The trees have finally gotten dressed. They almost overslept. Or maybe they were right on time, but I was late in noticing. The garden goes in the ground when the oak’s leaf is the size of a squirrel’s paw, they say, but never before the tenth of May. We keep time and count the moons. We plant in signs, and we notice and watchfully wait for change, and sometimes it still sneaks right up on us.
The same summer storm can be a blessing or a curse. Dry wells and parched corn bring praying for that blessed baptism through a cloud of dust. Months of rain and the tease of thinking there would be clear skies to get up that hay, might bring a cussin on those same clouds.

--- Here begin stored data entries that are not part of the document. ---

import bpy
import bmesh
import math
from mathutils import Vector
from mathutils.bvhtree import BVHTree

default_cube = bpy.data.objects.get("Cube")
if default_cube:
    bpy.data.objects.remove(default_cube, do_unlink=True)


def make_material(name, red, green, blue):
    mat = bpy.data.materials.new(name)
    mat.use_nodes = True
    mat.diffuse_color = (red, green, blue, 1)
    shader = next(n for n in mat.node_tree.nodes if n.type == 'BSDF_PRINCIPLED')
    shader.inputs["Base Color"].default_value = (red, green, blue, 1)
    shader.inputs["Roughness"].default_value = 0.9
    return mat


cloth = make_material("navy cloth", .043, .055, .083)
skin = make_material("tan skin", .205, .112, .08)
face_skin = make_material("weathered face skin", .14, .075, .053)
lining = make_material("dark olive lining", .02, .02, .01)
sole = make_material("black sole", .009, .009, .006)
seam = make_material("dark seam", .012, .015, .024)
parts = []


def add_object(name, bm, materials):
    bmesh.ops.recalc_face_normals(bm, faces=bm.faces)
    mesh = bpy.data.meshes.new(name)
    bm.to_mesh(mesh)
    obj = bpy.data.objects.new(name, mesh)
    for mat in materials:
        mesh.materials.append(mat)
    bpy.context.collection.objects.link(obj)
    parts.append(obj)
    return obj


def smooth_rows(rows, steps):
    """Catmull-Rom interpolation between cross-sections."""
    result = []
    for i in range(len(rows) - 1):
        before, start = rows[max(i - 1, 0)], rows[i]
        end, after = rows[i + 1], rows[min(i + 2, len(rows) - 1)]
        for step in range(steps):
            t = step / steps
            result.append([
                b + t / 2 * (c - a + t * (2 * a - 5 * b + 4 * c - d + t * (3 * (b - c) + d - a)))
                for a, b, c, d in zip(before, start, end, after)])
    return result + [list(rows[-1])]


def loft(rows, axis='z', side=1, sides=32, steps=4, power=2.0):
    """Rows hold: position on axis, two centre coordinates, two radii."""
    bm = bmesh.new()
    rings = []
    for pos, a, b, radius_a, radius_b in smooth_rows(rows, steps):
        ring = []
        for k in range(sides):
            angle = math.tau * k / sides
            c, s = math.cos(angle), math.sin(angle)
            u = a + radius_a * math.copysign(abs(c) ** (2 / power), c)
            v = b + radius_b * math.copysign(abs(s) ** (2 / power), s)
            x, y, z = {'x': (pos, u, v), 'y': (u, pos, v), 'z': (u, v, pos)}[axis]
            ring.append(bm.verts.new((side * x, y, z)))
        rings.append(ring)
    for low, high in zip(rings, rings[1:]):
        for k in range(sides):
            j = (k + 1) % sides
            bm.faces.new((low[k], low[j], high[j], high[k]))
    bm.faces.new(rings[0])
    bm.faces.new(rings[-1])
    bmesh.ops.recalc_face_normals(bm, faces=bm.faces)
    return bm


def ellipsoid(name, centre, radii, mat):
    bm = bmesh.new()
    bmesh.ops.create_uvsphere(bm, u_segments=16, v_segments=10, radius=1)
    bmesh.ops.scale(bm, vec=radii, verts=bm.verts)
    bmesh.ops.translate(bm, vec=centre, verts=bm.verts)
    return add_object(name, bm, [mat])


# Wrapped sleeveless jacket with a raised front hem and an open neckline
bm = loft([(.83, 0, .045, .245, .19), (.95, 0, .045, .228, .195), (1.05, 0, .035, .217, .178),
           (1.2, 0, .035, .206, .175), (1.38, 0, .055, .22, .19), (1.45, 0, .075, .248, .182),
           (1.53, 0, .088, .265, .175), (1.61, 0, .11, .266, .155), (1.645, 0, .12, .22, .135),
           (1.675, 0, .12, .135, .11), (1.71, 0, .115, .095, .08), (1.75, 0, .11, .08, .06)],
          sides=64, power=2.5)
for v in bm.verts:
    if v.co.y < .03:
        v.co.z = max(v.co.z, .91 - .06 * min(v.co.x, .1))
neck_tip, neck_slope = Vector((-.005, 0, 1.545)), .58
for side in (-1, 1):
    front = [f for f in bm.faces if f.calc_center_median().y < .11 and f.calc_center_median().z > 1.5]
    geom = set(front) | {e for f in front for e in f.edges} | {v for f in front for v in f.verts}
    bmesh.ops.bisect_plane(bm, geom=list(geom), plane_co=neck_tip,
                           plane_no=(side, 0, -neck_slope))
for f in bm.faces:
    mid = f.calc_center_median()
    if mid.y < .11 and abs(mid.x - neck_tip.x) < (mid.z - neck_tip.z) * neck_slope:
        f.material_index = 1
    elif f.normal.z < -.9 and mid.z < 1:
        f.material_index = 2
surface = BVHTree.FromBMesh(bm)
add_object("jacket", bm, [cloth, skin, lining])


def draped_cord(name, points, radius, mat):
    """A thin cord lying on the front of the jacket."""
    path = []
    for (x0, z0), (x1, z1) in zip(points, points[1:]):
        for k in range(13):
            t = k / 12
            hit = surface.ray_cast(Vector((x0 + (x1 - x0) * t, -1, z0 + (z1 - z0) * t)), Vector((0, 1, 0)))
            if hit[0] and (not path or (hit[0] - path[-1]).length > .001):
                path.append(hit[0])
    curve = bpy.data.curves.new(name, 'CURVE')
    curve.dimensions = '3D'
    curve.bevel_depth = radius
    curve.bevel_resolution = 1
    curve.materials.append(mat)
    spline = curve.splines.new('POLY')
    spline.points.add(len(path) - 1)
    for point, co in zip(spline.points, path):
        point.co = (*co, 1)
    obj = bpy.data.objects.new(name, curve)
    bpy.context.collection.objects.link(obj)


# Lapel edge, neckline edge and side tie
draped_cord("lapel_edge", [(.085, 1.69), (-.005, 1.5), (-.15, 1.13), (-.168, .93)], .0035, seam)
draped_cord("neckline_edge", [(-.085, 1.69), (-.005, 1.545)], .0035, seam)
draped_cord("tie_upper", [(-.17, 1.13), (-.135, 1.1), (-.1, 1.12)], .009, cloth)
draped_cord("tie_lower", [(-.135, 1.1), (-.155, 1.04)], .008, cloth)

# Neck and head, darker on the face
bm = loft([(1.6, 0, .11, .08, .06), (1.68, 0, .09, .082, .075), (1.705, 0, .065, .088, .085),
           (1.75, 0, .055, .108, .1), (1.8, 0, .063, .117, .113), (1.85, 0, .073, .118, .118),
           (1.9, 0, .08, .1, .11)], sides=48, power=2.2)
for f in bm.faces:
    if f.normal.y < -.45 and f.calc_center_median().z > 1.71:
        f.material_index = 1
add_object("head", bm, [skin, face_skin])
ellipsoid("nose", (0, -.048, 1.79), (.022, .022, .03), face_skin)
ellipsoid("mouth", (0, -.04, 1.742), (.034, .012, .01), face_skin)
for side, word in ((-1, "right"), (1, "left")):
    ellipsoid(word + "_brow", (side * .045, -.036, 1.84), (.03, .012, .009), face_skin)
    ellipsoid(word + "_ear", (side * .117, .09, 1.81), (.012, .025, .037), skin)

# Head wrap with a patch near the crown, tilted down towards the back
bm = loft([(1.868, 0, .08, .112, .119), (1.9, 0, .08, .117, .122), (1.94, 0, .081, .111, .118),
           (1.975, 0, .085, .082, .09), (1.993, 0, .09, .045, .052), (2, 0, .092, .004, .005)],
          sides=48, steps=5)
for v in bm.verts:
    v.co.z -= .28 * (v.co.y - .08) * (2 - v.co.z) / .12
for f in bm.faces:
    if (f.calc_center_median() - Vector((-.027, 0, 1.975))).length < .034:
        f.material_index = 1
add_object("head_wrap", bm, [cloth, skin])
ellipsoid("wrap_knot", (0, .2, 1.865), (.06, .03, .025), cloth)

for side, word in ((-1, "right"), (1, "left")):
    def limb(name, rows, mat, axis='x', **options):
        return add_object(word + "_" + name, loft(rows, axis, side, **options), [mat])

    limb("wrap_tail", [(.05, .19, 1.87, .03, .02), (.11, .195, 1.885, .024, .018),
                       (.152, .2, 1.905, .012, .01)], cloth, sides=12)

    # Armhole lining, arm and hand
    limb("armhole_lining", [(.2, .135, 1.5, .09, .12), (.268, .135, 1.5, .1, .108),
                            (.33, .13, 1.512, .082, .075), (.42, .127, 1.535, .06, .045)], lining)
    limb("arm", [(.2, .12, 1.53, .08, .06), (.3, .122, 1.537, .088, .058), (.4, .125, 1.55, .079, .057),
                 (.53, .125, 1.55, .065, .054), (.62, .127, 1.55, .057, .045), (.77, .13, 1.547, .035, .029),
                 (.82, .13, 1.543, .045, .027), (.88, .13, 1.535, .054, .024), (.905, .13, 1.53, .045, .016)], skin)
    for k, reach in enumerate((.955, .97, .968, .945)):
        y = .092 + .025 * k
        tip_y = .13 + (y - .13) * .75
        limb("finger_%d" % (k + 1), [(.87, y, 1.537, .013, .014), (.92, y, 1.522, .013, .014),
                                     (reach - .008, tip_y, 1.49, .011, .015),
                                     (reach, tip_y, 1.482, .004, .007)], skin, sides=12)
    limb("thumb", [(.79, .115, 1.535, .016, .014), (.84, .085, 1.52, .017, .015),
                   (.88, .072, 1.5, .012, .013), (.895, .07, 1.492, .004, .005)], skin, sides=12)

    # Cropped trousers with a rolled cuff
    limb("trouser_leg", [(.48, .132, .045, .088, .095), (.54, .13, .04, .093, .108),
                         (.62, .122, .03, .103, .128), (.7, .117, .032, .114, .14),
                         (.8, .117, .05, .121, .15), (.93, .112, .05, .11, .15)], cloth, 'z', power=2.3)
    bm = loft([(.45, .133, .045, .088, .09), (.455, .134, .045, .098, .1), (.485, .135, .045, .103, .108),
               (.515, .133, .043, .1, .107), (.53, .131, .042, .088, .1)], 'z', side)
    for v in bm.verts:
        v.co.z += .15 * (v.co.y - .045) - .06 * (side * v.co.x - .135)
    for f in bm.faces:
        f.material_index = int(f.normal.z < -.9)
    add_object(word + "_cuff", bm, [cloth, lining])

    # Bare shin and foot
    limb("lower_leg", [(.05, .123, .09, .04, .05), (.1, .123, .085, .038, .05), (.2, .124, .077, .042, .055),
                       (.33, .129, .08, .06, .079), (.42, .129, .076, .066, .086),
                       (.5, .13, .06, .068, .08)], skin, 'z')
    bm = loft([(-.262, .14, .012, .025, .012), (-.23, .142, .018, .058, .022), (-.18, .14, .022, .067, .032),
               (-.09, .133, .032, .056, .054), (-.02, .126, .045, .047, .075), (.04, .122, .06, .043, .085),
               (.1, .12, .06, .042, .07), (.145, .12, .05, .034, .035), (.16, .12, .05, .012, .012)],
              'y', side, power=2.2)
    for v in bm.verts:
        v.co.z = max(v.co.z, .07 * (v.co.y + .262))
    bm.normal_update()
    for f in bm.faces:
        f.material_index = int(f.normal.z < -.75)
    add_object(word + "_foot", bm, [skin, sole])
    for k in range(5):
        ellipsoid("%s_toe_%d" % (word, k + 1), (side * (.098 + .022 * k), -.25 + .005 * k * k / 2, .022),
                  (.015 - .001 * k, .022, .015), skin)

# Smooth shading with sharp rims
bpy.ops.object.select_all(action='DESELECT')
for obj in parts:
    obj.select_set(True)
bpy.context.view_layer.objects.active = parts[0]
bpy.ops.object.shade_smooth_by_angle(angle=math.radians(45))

The oak’s leaf is much bigger than a squirrel’s paw now, and I feel almost late getting any seeds in the dirt. The trees almost overslept but then jumped right up and made it out right on time, I reckon. The garden was just plowed this weekend, and we watched as it rained about two inches on top of the freshly tilled earth, making it unadvisable to venture into the deep wetness. Fallow ground, itching for seed, weeping with skyfall.
Change can creep up and not be noticed until it’s already worn a new place. One day, all of a sudden, the leaves are on the trees.
The garden is different this year. It has always been planted in the same spot, next to the cornfield, but this year, we put it on the other side of the house. Regarding the muddy, as yet uncharted map of meals, my eyes were drawn to the oak that shades it.
This oak. I reckon it’s about 100 years old. Daddy was born in ’29, and he said it was a little tree when he was a little boy. I can’t allow as it’s changed much in my lifetime, but as I count my age, it must have. Slow, though, like a creep, see?
When the three sons were small, a tree house was built. Old pallets and a collapsing feed trough were torn apart to supply the wood that proudly wrapped itself around the giant trunk of the old oak tree. Thirteen feet from the ground and up a ladder that led to a staircase, the treehouse embraced the aging oak like a father. Games were played, and snacks were eaten there beneath the loving canopy of leaves, draping over the fleeting moments there. When the boys’ friends came over, it was the first thing they couldn’t wait to show off. Come see my treehouse! The oak and her branches, with their shawl of green, watched the boys and protected them from the sun. Like a blanket over a baby, the treehouse was soon outgrown.
When the boys were small, I often climbed the treehouse to be with them, hiding beside them in the emerald, intimate shroud. Blankets were laid and books were read, and I reveled even then in the peace of the day. Last summer I climbed the treehouse again, and noticed the floor was rotting. The trapdoor that went over the steps was warped. It wouldn’t be much longer.
This spring, all at once like a slap, the front of the treehouse collapsed. There was no warning or announcement prior, that we might have made ready, for whom on earth would it have come from? Time goes on and changes happen before you notice them… and then you do.
The boy who drove toy tractors in that treehouse is graduating high school next week. It is impossible not to consider the poetic irony that at the end of his high school career, the treehouse of his childhood has finally gasped its last and begun its collapse. Change drips everywhere.
The falling treehouse, still hangs onto its spot and overlooks a new garden now. A new spot and chance for life. What perfect, accidental timing.
Sitting on the porch Sunday, in between rain showers, a red bird flitted down onto the grass beside the fresh dirt of the garden. Plowed and disturbed from its comfort state, but thus allowing seed the hope of bearing fruit, the new dirt enticed the red bird. I watched for a long time as he peeped and dotted and peered and jumped all around the turned soil. He knows something’s about to happen, I thought.
I thought of the old superstition about seeing a red bird, that it’s a visit from the dead. I smiled out loud and almost said, “Hi, Mommy.”
It’s time to get up and get dressed.
A teacher and mother, Meagan Morehead Bradshaw lives on a farm in Bland County; contact her at firstname.lastname@example.org.